A special issue of European Journal of Cross-Cultural Competence and Management
There are strong indications of changing values in present day societies worldwide. Around the world, people are struggling with ongoing financial, economic and political crises. Not only in Mediterranean countries, uprisings and widespread strikes signal the need for change. In times of uncertainty, young people tend towards pragmatism.
In a world that is perceived as being full of uncertainty yet also full of unknown opportunities, survival, achievement and fun have become drivers of patterns of behaviour among young people. Organisations, institutions and political parties, which are perceived as drivers of uncertainty and partly responsible for the current crises, cannot count on loyalty any more.
Different traditional value studies had indicated these emerging changes, too. For instance, since the mid-1980s, World Values Survey Research had shown some – perhaps temporary – breaks in long term trends towards stronger self-expression values and secular rational values. Under the impact of Michael Minkov’s research, Geert Hofstede and colleagues decided to add two new cultural dimensions to the Value Survey Module of 2008.
These circumstances strongly suggest the need for a special issue on cultural mappings and diversity configurations, addressing present day societies around the world. It is timely to address trends in global cultural developments and engage in research into newly emerging patterns of culture from a global and regional perspectives.
New dividing lines between young and old, genders and other configurations of diversity (e.g. under the impact of migration) may have a significant impact on these newly emerging cultural patterns, including value perceptions and patterns of behaviour. Traditional patterns of international communication and cooperation may not be useful any more.
In times of uncertainty and unknown directions of change, new and old forms of ‘management of meanings’ and ‘management of relevance’ may be employed, challenging or defending dominant paradigms, employing fair and unfair forms of ante-narrative, storytelling and stereotyping across classes or large groups within societies, but also in international relations.
Suitable topics include but are not limited to:
- Mapping culture from a global/regional perspective
- Trends in global cultural developments
- Relationships of cultural constructs and configurations of diversity

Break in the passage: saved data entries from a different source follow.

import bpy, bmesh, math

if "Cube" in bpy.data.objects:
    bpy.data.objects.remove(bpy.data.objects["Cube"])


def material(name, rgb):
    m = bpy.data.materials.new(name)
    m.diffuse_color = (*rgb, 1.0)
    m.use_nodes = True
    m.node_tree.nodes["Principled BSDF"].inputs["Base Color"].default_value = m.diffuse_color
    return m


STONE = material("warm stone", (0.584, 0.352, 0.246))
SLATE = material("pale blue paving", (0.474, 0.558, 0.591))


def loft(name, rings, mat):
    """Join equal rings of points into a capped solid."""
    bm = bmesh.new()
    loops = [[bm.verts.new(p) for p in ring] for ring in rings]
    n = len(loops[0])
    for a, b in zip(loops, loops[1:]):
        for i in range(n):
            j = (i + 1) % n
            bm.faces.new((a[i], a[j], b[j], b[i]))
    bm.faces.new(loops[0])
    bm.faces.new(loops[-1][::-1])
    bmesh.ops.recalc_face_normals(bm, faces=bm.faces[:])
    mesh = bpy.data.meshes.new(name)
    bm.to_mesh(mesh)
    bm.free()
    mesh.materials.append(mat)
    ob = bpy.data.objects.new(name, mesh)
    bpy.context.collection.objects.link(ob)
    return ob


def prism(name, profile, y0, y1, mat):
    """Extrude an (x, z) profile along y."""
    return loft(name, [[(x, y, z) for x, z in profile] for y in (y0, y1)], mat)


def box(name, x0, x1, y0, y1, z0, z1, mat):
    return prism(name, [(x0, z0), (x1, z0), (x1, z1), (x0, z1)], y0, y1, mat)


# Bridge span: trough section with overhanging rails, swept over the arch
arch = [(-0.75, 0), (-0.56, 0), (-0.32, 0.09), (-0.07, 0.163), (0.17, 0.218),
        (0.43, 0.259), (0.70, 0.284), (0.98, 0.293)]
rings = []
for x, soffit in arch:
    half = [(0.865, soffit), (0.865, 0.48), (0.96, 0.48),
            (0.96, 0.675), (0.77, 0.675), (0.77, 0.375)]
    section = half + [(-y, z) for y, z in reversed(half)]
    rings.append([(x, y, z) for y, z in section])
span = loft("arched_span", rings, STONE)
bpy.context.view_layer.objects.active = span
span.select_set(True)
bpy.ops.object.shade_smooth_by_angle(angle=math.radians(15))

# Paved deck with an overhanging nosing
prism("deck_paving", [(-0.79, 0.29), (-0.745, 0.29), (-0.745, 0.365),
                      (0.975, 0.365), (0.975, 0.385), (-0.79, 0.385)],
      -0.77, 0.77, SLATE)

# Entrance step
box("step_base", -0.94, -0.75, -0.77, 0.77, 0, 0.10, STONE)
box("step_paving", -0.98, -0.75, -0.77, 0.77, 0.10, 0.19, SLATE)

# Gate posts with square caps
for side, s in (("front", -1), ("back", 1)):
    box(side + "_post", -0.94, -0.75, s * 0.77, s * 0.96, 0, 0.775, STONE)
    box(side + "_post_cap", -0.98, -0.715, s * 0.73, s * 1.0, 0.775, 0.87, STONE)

- Impact of cultural differences on international cooperations
- Cultural differences and communication in multi-cultural project settings
- Stereotyping in international relations
Submission deadline: 31 January 2012 (revised date)